The Flower Hill Board of Trustees has grown frustrated with garbage service in the village and discussed making a change during its monthly meeting on Monday night.
“We had a strike, then we had two weeks where our regular guys were on vacation and the garbage was not being picked up in a timely manner,” village Administrator Ronnie Shatzkamer said. “Dealing with this company, I’m just disgusted.”
The trustees nodded in agreement. Meadow Carting Co. of Westbury currently provides garbage service to the village’s residents.
The village is currently paying $64,000 a month for garbage service.

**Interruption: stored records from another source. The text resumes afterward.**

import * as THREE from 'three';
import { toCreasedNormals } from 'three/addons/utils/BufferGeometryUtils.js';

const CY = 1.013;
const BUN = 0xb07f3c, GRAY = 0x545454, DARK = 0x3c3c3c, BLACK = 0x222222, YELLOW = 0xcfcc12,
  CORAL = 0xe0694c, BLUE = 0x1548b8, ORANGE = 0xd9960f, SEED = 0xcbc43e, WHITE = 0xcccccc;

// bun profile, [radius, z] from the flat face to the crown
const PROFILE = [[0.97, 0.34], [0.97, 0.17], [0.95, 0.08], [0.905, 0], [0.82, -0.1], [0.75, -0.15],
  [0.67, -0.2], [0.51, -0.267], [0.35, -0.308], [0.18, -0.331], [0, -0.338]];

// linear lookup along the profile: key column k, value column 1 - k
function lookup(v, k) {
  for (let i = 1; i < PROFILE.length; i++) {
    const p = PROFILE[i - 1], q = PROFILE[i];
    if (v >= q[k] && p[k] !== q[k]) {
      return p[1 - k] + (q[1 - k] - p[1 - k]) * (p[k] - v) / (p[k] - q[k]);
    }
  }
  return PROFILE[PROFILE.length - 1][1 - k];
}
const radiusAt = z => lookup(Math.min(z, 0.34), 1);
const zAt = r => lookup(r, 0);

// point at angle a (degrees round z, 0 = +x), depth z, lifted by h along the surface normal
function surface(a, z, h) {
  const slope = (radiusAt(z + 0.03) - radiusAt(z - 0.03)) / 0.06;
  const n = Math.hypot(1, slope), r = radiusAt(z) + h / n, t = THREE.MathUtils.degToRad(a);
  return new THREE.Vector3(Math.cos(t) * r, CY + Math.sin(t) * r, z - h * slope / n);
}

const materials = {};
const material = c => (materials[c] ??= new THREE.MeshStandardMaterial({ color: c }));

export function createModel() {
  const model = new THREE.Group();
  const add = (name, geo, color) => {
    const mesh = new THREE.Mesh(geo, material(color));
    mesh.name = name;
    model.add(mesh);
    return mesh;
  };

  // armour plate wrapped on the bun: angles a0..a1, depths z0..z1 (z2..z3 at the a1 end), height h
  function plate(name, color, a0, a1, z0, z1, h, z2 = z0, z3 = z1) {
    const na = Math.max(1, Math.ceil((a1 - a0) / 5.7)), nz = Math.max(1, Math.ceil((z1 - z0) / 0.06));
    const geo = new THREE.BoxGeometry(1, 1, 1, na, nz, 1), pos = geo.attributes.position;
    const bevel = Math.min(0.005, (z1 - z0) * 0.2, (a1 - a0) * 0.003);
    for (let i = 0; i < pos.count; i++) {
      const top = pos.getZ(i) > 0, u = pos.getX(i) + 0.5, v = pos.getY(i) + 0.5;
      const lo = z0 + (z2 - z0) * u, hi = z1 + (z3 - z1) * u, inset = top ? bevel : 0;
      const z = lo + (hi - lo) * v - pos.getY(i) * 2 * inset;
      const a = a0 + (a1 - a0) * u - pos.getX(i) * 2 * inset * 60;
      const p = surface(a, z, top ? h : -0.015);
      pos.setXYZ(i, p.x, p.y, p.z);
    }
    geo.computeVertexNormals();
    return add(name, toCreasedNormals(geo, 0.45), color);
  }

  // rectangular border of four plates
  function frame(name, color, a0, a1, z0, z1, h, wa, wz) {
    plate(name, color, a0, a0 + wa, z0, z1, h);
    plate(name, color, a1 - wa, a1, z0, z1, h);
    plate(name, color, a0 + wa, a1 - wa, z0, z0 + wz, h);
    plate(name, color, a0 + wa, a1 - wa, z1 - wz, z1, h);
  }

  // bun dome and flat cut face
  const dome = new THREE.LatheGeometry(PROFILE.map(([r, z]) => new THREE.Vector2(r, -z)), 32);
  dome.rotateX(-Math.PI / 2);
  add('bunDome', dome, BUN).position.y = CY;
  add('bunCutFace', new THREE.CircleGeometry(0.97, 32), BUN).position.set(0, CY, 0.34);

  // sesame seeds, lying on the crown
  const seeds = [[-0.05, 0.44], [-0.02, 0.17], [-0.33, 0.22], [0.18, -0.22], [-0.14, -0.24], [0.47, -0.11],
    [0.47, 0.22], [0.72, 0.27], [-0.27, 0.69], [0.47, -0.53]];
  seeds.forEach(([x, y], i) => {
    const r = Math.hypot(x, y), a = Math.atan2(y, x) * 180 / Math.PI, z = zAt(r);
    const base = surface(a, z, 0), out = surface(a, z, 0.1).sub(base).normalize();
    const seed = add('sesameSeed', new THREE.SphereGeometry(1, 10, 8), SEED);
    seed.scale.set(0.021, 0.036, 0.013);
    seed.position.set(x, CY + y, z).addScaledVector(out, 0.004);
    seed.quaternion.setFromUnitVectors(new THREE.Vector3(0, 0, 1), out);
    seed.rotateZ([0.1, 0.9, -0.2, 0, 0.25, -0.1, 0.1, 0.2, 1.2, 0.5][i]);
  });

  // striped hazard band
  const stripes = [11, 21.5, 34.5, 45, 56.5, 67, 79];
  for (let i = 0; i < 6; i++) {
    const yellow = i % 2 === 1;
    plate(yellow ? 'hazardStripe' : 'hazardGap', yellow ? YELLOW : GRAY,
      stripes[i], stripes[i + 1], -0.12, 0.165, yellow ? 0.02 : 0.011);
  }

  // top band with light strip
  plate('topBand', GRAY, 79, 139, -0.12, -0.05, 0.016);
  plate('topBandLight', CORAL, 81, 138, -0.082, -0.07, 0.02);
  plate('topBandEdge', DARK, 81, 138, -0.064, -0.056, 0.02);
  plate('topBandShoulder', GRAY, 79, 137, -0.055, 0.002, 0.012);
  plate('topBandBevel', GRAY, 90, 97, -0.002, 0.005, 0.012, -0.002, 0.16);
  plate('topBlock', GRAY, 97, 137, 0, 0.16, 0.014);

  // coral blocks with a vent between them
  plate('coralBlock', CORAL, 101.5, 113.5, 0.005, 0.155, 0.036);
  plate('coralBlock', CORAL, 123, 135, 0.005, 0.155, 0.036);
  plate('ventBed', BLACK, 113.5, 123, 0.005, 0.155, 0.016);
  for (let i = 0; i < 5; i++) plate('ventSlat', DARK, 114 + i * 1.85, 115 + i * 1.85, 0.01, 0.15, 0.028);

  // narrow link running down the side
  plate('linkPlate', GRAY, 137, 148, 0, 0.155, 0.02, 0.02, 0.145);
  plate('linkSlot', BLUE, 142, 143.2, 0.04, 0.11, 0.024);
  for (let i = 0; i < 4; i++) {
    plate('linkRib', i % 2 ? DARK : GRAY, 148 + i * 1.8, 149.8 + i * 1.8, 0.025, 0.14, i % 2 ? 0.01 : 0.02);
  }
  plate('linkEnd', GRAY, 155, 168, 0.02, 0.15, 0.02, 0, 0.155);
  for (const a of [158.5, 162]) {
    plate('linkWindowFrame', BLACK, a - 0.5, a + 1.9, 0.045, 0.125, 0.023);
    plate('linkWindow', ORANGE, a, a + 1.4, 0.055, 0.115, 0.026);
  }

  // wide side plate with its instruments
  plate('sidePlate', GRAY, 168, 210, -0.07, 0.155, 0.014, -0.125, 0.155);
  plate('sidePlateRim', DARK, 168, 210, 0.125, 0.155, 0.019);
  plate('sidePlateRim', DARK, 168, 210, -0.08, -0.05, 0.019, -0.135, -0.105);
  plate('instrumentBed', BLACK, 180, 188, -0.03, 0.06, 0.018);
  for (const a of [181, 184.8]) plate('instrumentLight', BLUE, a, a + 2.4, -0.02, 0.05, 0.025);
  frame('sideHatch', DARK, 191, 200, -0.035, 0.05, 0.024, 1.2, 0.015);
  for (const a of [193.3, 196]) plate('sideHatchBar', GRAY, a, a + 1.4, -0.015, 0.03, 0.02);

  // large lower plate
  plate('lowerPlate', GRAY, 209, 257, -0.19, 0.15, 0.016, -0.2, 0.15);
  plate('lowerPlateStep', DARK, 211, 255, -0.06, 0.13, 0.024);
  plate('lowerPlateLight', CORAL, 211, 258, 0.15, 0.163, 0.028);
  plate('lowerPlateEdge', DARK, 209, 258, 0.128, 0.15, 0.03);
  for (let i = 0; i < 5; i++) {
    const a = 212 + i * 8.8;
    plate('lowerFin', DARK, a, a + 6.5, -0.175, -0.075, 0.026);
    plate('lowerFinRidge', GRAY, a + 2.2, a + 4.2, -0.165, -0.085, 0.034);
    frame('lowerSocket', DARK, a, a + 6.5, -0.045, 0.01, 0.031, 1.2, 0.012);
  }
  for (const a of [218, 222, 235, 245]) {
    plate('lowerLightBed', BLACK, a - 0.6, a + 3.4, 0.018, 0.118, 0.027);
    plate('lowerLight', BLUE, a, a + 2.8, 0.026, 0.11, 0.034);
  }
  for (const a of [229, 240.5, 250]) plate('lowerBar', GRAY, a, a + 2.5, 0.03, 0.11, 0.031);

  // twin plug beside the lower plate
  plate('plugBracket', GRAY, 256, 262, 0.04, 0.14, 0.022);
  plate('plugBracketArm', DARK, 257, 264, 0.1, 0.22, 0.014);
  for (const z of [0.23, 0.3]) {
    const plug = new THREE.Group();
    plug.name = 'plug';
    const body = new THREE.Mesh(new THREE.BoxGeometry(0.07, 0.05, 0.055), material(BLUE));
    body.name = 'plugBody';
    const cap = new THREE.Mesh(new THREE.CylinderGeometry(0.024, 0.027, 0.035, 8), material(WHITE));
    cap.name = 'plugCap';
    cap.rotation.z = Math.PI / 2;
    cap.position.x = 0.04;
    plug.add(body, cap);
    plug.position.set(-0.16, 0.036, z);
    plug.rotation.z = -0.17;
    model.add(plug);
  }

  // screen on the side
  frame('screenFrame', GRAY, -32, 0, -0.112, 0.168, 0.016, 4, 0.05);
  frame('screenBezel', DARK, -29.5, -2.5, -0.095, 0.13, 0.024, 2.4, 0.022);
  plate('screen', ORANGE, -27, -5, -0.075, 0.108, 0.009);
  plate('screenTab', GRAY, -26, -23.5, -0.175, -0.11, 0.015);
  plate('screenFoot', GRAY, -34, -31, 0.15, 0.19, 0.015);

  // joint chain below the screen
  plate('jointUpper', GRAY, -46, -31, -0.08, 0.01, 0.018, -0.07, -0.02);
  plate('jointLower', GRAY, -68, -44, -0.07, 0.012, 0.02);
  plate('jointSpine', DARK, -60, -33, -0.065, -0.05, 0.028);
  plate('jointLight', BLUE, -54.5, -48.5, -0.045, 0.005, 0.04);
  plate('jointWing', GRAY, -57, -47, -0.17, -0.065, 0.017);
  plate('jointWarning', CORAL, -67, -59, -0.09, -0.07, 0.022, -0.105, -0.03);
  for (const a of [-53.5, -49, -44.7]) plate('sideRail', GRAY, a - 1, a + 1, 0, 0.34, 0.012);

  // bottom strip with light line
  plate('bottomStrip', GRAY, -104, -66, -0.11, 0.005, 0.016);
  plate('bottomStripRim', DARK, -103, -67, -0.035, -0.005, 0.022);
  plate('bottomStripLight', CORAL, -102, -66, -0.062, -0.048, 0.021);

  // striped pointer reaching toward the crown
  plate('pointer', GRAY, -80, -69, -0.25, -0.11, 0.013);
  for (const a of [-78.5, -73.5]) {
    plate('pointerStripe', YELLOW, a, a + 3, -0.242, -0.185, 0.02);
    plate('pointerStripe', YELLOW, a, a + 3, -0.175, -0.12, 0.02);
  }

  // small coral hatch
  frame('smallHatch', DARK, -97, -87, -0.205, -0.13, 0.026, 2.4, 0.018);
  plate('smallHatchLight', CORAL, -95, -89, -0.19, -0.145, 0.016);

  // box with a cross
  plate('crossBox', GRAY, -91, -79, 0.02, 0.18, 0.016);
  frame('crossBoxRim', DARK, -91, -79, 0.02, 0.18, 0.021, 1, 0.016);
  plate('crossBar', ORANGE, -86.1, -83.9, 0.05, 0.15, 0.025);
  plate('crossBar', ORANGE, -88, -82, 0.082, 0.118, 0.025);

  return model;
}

Shatzkamer said when she spoke to other villages like Great Neck, they were surprised how much Flower Hill was paying.
Bidding will begin for the garbage contract in April and the contract will be awarded in June, but Shatzkamer said the same two companies always bid: Meadow Carting and Winters Bros.
“We’re almost being held hostage by them,” she said.
She suggested that the village buy its own trucks, hire a crew and collect the garbage instead of hiring an outside company. Some trustees said the idea might save money in the long run.
“This is just something to think about; it is not happening tomorrow,” Mayor Bob McNamara said.
Efforts to reach Meadow Carting were unavailing.
The Board of Trustees had two laws up for adoption, but only one passed. The trustees approved an amendment to the zoning code that would reduce contractor hours on Saturday. Any construction, excavation, demolition, alteration or repair that creates a noise disturbance is permitted on Saturdays from 9 a.m. to 5 p.m. Previously, noise disturbances on Saturday were permitted until 6 p.m.
The second law would add a chapter to the village code entitled “Prohibitive Surveillance.” The law was spurred by a complaint at last month’s board meeting from a Flower Hill resident who said his home was being monitored by his neighbor’s surveillance cameras. Under the new law, it would be illegal to have a camera record or view people where those people “would reasonably have an expectation of privacy.” Village Attorney Jeffery Blinkoff said there was little precedent for this issue.
“This is a fairly new area of law,” he said. “This is new technology, I don’t believe from my research that any of the surrounding municipalities have something like this on their books.”
The trustees decided they needed more time to look at the matter. The law will be brought up again during November’s meeting.
The board also approved a resolution opposing the elimination of state and local tax deductions for federal taxpayers who itemize. The statement that Congress was considering dropping the deduction drew a groan from the trustees.